━━━━━ Stored data

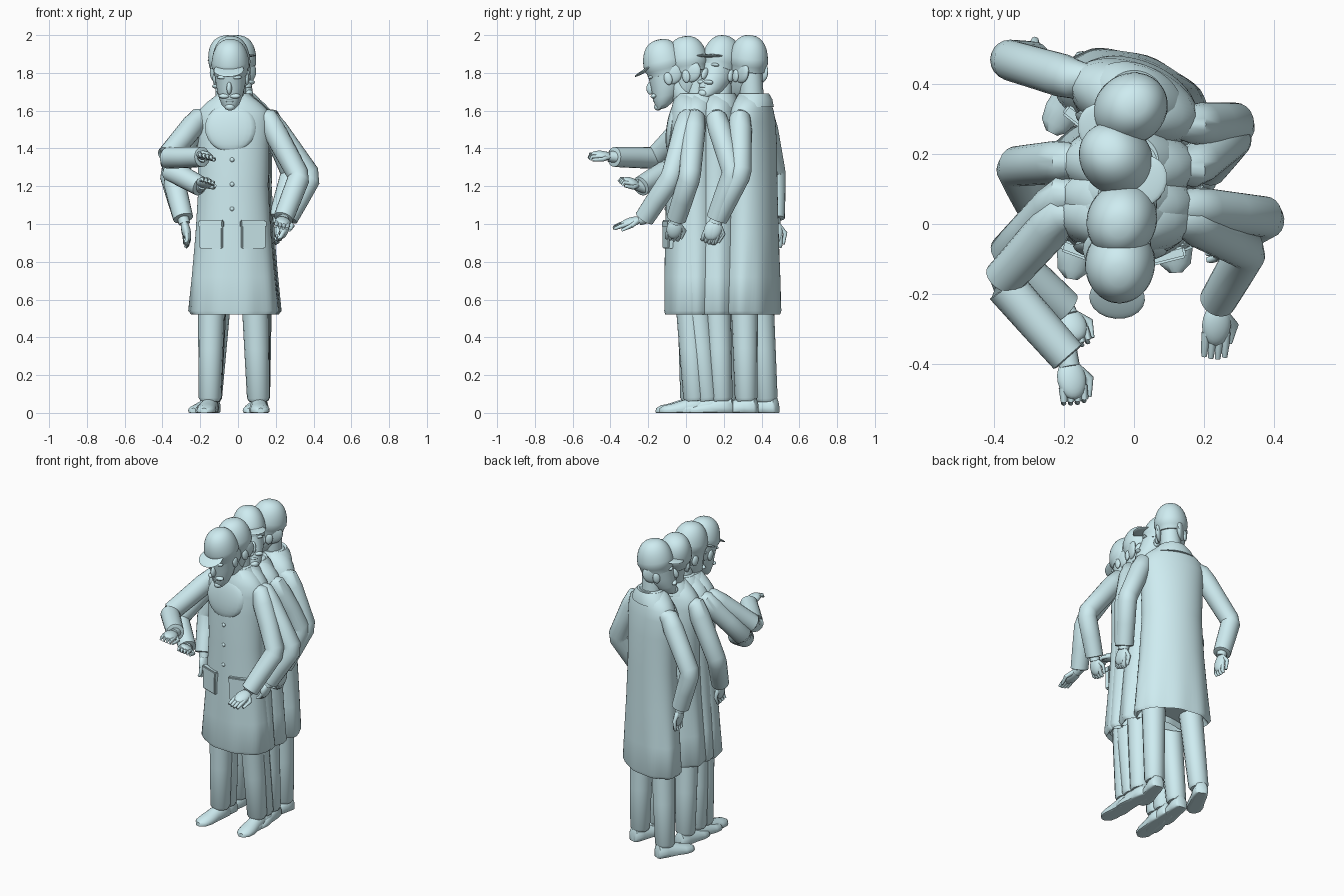
import bpy, bmesh, math
from mathutils import Matrix, Vector

cube = bpy.data.objects.get("Cube")
if cube:
    bpy.data.objects.remove(cube, do_unlink=True)

# Pale blue for every part
pale = bpy.data.materials.new("pale_blue")
pale.use_nodes = True
pale.diffuse_color = (0.62, 0.84, 0.88, 1)
pale.node_tree.nodes["Principled BSDF"].inputs["Base Color"].default_value = pale.diffuse_color


def finish(name, bm):
    bmesh.ops.recalc_face_normals(bm, faces=bm.faces)
    mesh = bpy.data.meshes.new(name)
    bm.to_mesh(mesh)
    bm.free()
    mesh.materials.append(pale)
    obj = bpy.data.objects.new(name, mesh)
    bpy.context.collection.objects.link(obj)
    bpy.ops.object.select_all(action='DESELECT')
    obj.select_set(True)
    bpy.context.view_layer.objects.active = obj
    bpy.ops.object.shade_smooth_by_angle(angle=math.radians(50))


def turn(degrees, axis='Z'):
    return Matrix.Rotation(math.radians(degrees), 4, axis)


def circle(count):
    angles = (math.tau * i / count for i in range(count))
    return [(math.cos(a), math.sin(a)) for a in angles]


def skin(bm, rings):
    """Bridge rings of points and close both ends."""
    rows = [[bm.verts.new(p) for p in ring] for ring in rings]
    for low, high in zip(rows, rows[1:]):
        for i in range(len(low)):
            bm.faces.new((low[i - 1], low[i], high[i], high[i - 1]))
    bm.faces.new(rows[0])
    bm.faces.new(rows[-1])


def stack(bm, frame, sections, folds=0.0, count=54):
    """Upright loft from (height, half width, half depth, shift) sections."""
    rings = []
    for z, rx, ry, shift in sections:
        ring = []
        for i, (c, s) in enumerate(circle(count)):
            wave = 1 + folds * max(0, 0.85 - z) * math.sin(math.tau * 9 * i / count)
            ring.append(frame @ Vector((c * rx * wave, s * ry * wave + shift, z)))
        rings.append(ring)
    skin(bm, rings)


def tube(bm, points, radii, count=16):
    """Round limb through the points, with one radius for each."""
    points = [Vector(p) for p in points]
    last = len(points) - 1
    rings = []
    for i, (p, radius) in enumerate(zip(points, radii)):
        along = (points[min(i + 1, last)] - points[max(i - 1, 0)]).normalized()
        helper = Vector((0, 1, 0)) if abs(along.y) < 0.9 else Vector((1, 0, 0))
        u = along.cross(helper).normalized()
        v = along.cross(u)
        rings.append([p + radius * (u * c + v * s) for c, s in circle(count)])
    skin(bm, rings)


def ball(bm, frame, place, size, tilt=0):
    m = frame @ Matrix.Translation(place) @ turn(tilt, 'X') @ Matrix.Diagonal((*size, 1))
    bmesh.ops.create_uvsphere(bm, u_segments=20, v_segments=12, radius=1, matrix=m)


def coat(name, frame):
    # Body of the coat, from the turned hem to the neck
    profile = [(0.56, 0.19, 0.1), (0.52, 0.22, 0.13), (0.54, 0.237, 0.135), (0.72, 0.22, 0.135),
               (0.95, 0.2, 0.13), (1.2, 0.185, 0.125), (1.42, 0.19, 0.12), (1.54, 0.195, 0.11),
               (1.6, 0.185, 0.1), (1.64, 0.145, 0.09), (1.69, 0.08, 0.07)]
    bm = bmesh.new()
    stack(bm, frame, [(*row, 0) for row in profile], folds=0.07)
    finish(name + "_coat", bm)

    # Soft turned-down collar and the chest panel below it
    bm = bmesh.new()
    rows = [(1.62, 0.14, 0.1), (1.66, 0.115, 0.095), (1.69, 0.085, 0.08), (1.685, 0.07, 0.065)]
    stack(bm, frame, [(*row, 0.01) for row in rows])
    finish(name + "_collar", bm)
    bm = bmesh.new()
    ball(bm, frame, (-0.01, -0.092, 1.51), (0.135, 0.032, 0.13), -8)
    finish(name + "_chest_panel", bm)

    # Patch pockets with flaps, then buttons
    bm = bmesh.new()
    for side in (-1, 1):
        for z, size in ((0.94, (0.13, 0.03, 0.14)), (1.0, (0.14, 0.035, 0.04))):
            place = frame @ Matrix.Translation((side * 0.11, -0.11, z)) @ turn(side * 17)
            bmesh.ops.create_cube(bm, size=1, matrix=place @ Matrix.Diagonal((*size, 1)))
    bmesh.ops.bevel(bm, geom=bm.edges[:], offset=0.006, segments=2, affect='EDGES')
    finish(name + "_pockets", bm)
    bm = bmesh.new()
    for k in range(3):
        ball(bm, frame, (0, -0.124, 1.08 + k * 0.13), (0.012, 0.01, 0.012))
    finish(name + "_buttons", bm)


def head(name, frame, neck_base):
    # Face, chin to temples
    bm = bmesh.new()
    stack(bm, frame, [(-0.22, 0.025, 0.025, -0.07), (-0.2, 0.047, 0.047, -0.05),
                      (-0.16, 0.064, 0.072, -0.03), (-0.1, 0.078, 0.086, -0.01),
                      (0.02, 0.088, 0.1, 0)])
    finish(name + "_face", bm)
    bm = bmesh.new()
    tube(bm, [neck_base, frame @ Vector((0, 0.03, -0.06))], [0.065, 0.06])
    finish(name + "_neck", bm)

    # Full, flat-topped cap over a band, with a curved peak
    bm = bmesh.new()
    dome = [(math.cos(math.radians(a)), math.sin(math.radians(a))) for a in range(0, 89, 11)]
    crown = [(s * 0.145 - 0.005, c ** 0.8 * 0.1, c ** 0.8 * 0.11, 0) for c, s in dome]
    stack(bm, frame, [(-0.05, 0.087, 0.096, 0), (-0.02, 0.092, 0.102, 0), *crown])
    finish(name + "_cap", bm)
    bm = bmesh.new()
    ball(bm, frame, (0, -0.1, 0), (0.08, 0.07, 0.009), 17)
    finish(name + "_cap_peak", bm)

    # Nose, lip and chin, then ears, brows, moustache and hair
    bm = bmesh.new()
    ball(bm, frame, (0, -0.1, -0.1), (0.014, 0.022, 0.034), -17)
    ball(bm, frame, (0, -0.09, -0.17), (0.026, 0.014, 0.009))
    ball(bm, frame, (0, -0.085, -0.205), (0.026, 0.022, 0.02))
    for side in (-1, 1):
        ball(bm, frame, (side * 0.085, 0.01, -0.075), (0.012, 0.022, 0.034))
        ball(bm, frame, (side * 0.036, -0.08, -0.045), (0.03, 0.016, 0.01))
        ball(bm, frame, (side * 0.028, -0.09, -0.145), (0.03, 0.018, 0.013))
        ball(bm, frame, (side * 0.065, 0.03, -0.05), (0.02, 0.06, 0.06))
    finish(name + "_features", bm)


def hand(name, wrist, reach, across, curl):
    """Palm, four fingers and a thumb; curl bends the fingers inwards."""
    d = reach.normalized()
    size = reach.length
    u = (across - d * across.dot(d)).normalized()
    frame = Matrix((u, d, d.cross(u))).transposed().to_4x4()
    frame.translation = wrist
    bm = bmesh.new()
    tube(bm, [wrist - d * 0.03, wrist + d * 0.03], [0.03, 0.03])
    ball(bm, frame, (0, size * 0.38, 0), (0.042, size * 0.34, 0.024))
    for k in range(4):
        x = (k - 1.5) * 0.02
        length = size * (0.48 - abs(k - 1.3) * 0.03)
        bends = [(0, 0), (0.5, curl / 60), (1 - curl * 0.9, curl / 20)]
        path = [frame @ Vector((x, size / 2 + t * length, drop)) for t, drop in bends]
        tube(bm, path, [0.012, 0.011, 0.008], count=8)
    thumb = [(-0.02, 0.2, 0), (-0.055, 0.4, 0.01), (-0.045, 0.7, 0.02)]
    path = [frame @ Vector((x, y * size, z)) for x, y, z in thumb]
    tube(bm, path, [0.014, 0.012, 0.008], count=8)
    finish(name + "_hand", bm)


def arm(name, shoulder, elbow, wrist, reach, curl=0.4):
    elbow, wrist, reach = Vector(elbow), Vector(wrist), Vector(reach)
    inward = Vector((-math.copysign(0.06, shoulder.x), 0, 0.02))
    upper = [shoulder.lerp(elbow, t) for t in (0, 0.2, 0.55, 0.95)]
    lower = [elbow.lerp(wrist, t) for t in (0.07, 0.55, 1, 1.01)]
    bm = bmesh.new()
    tube(bm, [shoulder + inward, *upper, *lower],
         [0.035, 0.056, 0.062, 0.06, 0.058, 0.058, 0.056, 0.053, 0.044], count=20)
    finish(name + "_sleeve", bm)
    hanging = abs(reach.z) > abs(reach.y)
    hand(name, wrist, reach, Vector((0, -1, 0) if hanging else (-1, 0, 0.2)), curl)


def leg(name, foot, hip, angle):
    foot, hip = Vector(foot), Vector(hip)
    bm = bmesh.new()
    tube(bm, [foot.lerp(hip, t) for t in (0.1, 0.13, 0.55, 1)], [0.05, 0.06, 0.066, 0.072])
    finish(name + "_trouser", bm)

    # Shoe, heel to toe, flat on the ground
    frame = Matrix.Translation(foot) @ turn(angle)
    sections = [(0.06, 0.026, 0.06), (0.05, 0.04, 0.085), (0, 0.046, 0.09), (-0.06, 0.046, 0.07),
                (-0.12, 0.052, 0.05), (-0.165, 0.044, 0.04), (-0.19, 0.018, 0.025)]
    bm = bmesh.new()
    skin(bm, [[frame @ Vector((half * c, y, high * max(0, 0.3 + 0.7 * s))) for c, s in circle(18)]
              for y, half, high in sections])
    finish(name + "_shoe", bm)


def man(name, place, angle, skull, look, tilt, feet, arms):
    """One coated figure; feet and arms come in right, left order."""
    body = Matrix.Translation((*place, 0)) @ turn(angle)
    coat(name, body)
    head(name, Matrix.Translation(skull) @ turn(look) @ turn(tilt, 'X'), body @ Vector((0, 0, 1.62)))
    for side, label, foot, joints in zip((-1, 1), ("_right", "_left"), feet, arms):
        arm(name + label, body @ Vector((side * 0.18, 0, 1.56)), *joints)
        leg(name + label, (side * 0.13 - 0.02, foot, 0), body @ Vector((side * 0.115, 0, 0.62)),
            angle + side * 6)


# Four men close behind one another, each turned a little further
man("first_man", (-0.025, 0.02), -3, (-0.04, -0.115, 1.84), -5, 14, (0.03, 0.05), (
    ((-0.38, -0.165, 1.35), (-0.19, -0.38, 1.355), (0.03, -0.17, 0.02), 0.5),
    ((0.325, -0.075, 1.25), (0.24, -0.22, 1.03), (-0.01, -0.18, -0.05), 0.1)))
man("second_man", (-0.02, 0.065), -6, (-0.035, 0.01, 1.855), -20, 8, (0.1, 0.12), (
    ((-0.365, -0.09, 1.29), (-0.2, -0.24, 1.2), (0.06, -0.13, 0.05), 0.5),
    ((0.385, 0.02, 1.25), (0.265, -0.05, 1.03), (-0.05, -0.03, -0.15))))
man("third_man", (-0.015, 0.17), -3, (-0.05, 0.185, 1.86), 48, -18, (0.22, 0.19), (
    ((-0.34, 0.165, 1.23), (-0.29, 0.06, 1.03), (0.04, -0.05, -0.17)),
    ((0.285, 0.25, 1.27), (0.215, 0.16, 1.03), (0, -0.06, -0.16))))
man("fourth_man", (0, 0.35), -21, (-0.01, 0.33, 1.86), -52, -8, (0.43, 0.32), (
    ((-0.36, 0.47, 1.27), (-0.29, 0.47, 1.03), (0.04, 0, -0.19)),
    ((0.295, 0.29, 1.27), (0.215, 0.17, 1.03), (0, -0.06, -0.16))))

━━━━━━━━━━

**Your assignment**
Would you print exactly, and only, the lines of the data above from the line with "size = reach.length" through the line with "tube(bm, path, [0.012, 0.011, 0.008], count=8)", inclusive?

**Your response**
    size = reach.length
    u = (across - d * across.dot(d)).normalized()
    frame = Matrix((u, d, d.cross(u))).transposed().to_4x4()
    frame.translation = wrist
    bm = bmesh.new()
    tube(bm, [wrist - d * 0.03, wrist + d * 0.03], [0.03, 0.03])
    ball(bm, frame, (0, size * 0.38, 0), (0.042, size * 0.34, 0.024))
    for k in range(4):
        x = (k - 1.5) * 0.02
        length = size * (0.48 - abs(k - 1.3) * 0.03)
        bends = [(0, 0), (0.5, curl / 60), (1 - curl * 0.9, curl / 20)]
        path = [frame @ Vector((x, size / 2 + t * length, drop)) for t, drop in bends]
        tube(bm, path, [0.012, 0.011, 0.008], count=8)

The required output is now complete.